• Input data

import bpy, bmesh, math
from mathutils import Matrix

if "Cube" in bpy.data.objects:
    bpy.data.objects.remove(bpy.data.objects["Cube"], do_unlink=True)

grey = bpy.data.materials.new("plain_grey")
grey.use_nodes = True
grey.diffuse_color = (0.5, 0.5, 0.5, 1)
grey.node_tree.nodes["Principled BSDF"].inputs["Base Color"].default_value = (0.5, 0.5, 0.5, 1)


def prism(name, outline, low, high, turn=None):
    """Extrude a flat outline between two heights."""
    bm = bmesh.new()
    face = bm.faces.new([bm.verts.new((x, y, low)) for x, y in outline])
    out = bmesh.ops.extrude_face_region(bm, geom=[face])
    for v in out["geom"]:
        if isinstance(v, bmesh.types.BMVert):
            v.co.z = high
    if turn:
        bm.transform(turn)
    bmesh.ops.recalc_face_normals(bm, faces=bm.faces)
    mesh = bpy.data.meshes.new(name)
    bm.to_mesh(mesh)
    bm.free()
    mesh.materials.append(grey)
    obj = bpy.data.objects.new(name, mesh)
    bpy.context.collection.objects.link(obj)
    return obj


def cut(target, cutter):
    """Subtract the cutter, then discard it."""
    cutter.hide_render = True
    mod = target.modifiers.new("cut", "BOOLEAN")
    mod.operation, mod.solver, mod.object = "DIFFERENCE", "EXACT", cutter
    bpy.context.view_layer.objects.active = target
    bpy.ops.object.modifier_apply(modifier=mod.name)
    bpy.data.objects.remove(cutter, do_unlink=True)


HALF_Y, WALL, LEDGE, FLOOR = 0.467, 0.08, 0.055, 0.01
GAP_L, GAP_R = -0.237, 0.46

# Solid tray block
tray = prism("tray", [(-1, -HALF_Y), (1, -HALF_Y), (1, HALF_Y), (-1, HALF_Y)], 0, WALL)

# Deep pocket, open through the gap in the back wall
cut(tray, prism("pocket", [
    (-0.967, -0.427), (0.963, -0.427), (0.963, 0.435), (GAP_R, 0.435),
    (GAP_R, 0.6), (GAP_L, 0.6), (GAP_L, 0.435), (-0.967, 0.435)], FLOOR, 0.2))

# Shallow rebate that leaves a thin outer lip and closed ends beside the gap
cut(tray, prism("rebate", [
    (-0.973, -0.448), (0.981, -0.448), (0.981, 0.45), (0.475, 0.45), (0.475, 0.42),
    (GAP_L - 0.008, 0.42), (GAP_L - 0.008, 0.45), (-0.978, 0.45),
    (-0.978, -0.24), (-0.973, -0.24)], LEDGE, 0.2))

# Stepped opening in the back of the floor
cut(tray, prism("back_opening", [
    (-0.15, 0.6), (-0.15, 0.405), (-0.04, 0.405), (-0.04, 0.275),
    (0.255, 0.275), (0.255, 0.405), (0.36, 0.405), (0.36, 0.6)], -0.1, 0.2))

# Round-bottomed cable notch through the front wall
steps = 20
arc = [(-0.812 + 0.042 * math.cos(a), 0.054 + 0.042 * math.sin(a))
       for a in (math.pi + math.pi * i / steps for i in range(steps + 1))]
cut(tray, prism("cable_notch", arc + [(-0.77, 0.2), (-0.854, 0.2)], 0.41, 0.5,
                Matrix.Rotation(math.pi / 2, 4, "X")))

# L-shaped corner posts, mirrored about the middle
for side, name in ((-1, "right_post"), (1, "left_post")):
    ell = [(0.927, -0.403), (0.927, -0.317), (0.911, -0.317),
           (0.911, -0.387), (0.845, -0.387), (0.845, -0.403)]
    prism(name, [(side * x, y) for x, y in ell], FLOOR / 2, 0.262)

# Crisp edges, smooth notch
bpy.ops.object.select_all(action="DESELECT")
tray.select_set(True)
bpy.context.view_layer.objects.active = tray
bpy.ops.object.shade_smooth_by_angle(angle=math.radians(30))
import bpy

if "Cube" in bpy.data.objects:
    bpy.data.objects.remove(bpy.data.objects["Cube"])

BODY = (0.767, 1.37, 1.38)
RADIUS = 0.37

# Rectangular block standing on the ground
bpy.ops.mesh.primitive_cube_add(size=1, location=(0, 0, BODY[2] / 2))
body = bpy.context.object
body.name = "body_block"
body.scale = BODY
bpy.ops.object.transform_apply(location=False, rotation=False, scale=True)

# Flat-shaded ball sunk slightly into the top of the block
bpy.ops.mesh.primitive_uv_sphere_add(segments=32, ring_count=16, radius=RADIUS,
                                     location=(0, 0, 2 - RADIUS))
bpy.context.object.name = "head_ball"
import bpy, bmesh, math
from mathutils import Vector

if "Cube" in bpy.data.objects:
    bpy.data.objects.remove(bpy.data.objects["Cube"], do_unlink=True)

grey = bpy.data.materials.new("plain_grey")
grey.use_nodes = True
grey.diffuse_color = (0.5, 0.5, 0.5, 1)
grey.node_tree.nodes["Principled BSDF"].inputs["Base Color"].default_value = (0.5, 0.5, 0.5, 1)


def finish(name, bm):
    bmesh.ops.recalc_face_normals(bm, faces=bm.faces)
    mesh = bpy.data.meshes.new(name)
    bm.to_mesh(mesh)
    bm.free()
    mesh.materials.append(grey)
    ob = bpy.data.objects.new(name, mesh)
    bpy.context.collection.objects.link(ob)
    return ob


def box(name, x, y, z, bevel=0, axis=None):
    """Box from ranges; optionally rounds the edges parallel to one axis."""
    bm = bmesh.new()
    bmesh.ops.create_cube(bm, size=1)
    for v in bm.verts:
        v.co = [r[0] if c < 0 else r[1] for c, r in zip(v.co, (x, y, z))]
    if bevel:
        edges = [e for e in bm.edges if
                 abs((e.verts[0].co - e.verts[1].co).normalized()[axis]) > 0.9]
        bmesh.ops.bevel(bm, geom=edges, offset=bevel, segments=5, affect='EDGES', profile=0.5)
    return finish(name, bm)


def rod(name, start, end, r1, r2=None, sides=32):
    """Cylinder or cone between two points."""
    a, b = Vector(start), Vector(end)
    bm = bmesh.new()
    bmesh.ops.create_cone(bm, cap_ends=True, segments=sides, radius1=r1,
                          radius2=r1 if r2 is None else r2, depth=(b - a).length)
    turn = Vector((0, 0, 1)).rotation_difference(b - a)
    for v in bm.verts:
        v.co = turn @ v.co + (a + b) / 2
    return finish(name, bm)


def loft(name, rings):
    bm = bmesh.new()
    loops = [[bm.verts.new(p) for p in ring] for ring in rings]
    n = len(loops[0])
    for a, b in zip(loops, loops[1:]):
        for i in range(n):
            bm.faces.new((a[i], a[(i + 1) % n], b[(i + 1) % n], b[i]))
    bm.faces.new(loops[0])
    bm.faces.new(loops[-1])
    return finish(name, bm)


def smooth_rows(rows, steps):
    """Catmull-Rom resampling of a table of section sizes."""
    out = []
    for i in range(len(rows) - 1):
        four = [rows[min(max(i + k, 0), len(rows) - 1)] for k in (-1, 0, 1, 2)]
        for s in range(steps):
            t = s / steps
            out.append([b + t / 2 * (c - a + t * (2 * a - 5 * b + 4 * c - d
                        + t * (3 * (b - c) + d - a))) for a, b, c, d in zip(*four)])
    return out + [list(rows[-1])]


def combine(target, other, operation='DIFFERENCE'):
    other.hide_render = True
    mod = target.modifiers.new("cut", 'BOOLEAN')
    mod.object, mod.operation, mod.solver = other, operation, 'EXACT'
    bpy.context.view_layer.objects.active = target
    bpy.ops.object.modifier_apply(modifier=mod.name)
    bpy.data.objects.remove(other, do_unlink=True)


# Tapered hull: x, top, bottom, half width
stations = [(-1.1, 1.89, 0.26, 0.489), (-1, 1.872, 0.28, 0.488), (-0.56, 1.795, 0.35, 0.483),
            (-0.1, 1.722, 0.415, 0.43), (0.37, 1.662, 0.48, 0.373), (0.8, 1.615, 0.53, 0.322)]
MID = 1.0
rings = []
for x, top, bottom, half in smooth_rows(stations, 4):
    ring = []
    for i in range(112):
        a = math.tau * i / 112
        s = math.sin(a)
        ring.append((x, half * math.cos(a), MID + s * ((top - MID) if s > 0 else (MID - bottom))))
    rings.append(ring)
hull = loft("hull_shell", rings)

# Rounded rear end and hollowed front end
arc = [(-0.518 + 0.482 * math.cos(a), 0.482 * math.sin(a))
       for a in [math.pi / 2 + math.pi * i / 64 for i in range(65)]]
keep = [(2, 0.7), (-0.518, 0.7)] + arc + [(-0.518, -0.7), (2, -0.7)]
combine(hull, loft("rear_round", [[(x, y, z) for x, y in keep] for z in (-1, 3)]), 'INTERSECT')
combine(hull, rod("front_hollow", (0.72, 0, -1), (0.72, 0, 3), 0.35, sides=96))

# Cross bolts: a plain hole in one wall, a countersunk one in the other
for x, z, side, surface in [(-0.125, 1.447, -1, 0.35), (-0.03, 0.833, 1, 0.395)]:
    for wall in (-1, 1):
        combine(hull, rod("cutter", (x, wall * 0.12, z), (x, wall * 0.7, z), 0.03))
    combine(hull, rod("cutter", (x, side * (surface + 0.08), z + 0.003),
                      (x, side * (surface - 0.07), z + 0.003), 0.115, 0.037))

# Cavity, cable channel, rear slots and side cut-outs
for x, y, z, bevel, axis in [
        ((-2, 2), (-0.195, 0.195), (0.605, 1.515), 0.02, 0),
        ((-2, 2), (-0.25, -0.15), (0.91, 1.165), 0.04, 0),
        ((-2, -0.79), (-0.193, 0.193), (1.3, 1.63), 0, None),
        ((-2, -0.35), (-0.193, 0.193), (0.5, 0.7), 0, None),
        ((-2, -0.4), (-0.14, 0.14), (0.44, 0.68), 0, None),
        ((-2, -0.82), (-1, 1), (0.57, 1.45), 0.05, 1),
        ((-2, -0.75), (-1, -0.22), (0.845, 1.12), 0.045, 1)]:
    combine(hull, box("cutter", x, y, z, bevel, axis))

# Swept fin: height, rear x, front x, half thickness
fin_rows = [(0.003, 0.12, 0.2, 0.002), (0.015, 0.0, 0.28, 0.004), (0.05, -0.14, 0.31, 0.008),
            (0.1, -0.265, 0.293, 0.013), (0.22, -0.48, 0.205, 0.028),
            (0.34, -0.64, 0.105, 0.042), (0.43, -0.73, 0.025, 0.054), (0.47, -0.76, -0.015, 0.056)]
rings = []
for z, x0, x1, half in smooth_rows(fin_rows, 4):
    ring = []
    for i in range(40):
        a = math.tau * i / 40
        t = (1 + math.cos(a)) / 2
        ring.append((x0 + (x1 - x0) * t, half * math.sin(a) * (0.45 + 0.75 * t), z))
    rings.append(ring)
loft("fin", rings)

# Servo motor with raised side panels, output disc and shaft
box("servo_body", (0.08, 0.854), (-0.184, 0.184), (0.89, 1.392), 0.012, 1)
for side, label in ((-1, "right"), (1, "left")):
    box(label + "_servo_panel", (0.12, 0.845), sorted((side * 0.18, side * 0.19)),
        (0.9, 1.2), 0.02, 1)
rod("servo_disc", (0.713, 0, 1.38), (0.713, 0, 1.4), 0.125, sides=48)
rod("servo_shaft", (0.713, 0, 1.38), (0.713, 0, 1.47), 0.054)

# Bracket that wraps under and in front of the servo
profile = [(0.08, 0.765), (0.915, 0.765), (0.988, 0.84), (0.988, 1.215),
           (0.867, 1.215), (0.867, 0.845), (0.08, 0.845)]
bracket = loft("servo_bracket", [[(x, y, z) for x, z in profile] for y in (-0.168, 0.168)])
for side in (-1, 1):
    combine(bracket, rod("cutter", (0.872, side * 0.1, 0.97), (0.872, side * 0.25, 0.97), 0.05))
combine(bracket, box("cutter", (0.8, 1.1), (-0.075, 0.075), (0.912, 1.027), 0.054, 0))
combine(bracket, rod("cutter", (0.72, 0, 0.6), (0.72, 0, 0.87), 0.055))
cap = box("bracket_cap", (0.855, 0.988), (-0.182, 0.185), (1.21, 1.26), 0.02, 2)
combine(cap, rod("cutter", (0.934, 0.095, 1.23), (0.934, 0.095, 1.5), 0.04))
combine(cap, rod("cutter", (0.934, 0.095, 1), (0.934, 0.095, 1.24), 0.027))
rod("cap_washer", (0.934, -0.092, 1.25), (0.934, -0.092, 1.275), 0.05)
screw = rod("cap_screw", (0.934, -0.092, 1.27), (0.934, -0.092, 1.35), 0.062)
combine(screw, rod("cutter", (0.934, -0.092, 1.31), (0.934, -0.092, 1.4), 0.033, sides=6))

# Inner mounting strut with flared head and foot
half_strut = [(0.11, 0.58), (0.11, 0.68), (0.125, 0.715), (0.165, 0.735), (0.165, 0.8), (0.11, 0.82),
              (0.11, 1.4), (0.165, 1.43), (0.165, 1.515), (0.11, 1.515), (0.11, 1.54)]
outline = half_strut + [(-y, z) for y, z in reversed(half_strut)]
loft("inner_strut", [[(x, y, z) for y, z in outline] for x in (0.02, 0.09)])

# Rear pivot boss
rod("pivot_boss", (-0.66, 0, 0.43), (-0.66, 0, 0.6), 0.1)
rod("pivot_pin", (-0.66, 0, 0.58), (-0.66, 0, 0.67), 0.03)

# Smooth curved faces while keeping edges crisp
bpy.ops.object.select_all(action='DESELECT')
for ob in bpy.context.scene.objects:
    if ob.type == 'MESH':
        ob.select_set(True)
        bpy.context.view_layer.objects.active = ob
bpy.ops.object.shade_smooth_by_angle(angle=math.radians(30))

• Assigned task
Reproduce each line of the entries above from the one containing "0, 0.6), 0.1)" through the last, exactly, and no other line.

• Task output
rod("pivot_boss", (-0.66, 0, 0.43), (-0.66, 0, 0.6), 0.1)
rod("pivot_pin", (-0.66, 0, 0.58), (-0.66, 0, 0.67), 0.03)

# Smooth curved faces while keeping edges crisp
bpy.ops.object.select_all(action='DESELECT')
for ob in bpy.context.scene.objects:
    if ob.type == 'MESH':
        ob.select_set(True)
        bpy.context.view_layer.objects.active = ob
bpy.ops.object.shade_smooth_by_angle(angle=math.radians(30))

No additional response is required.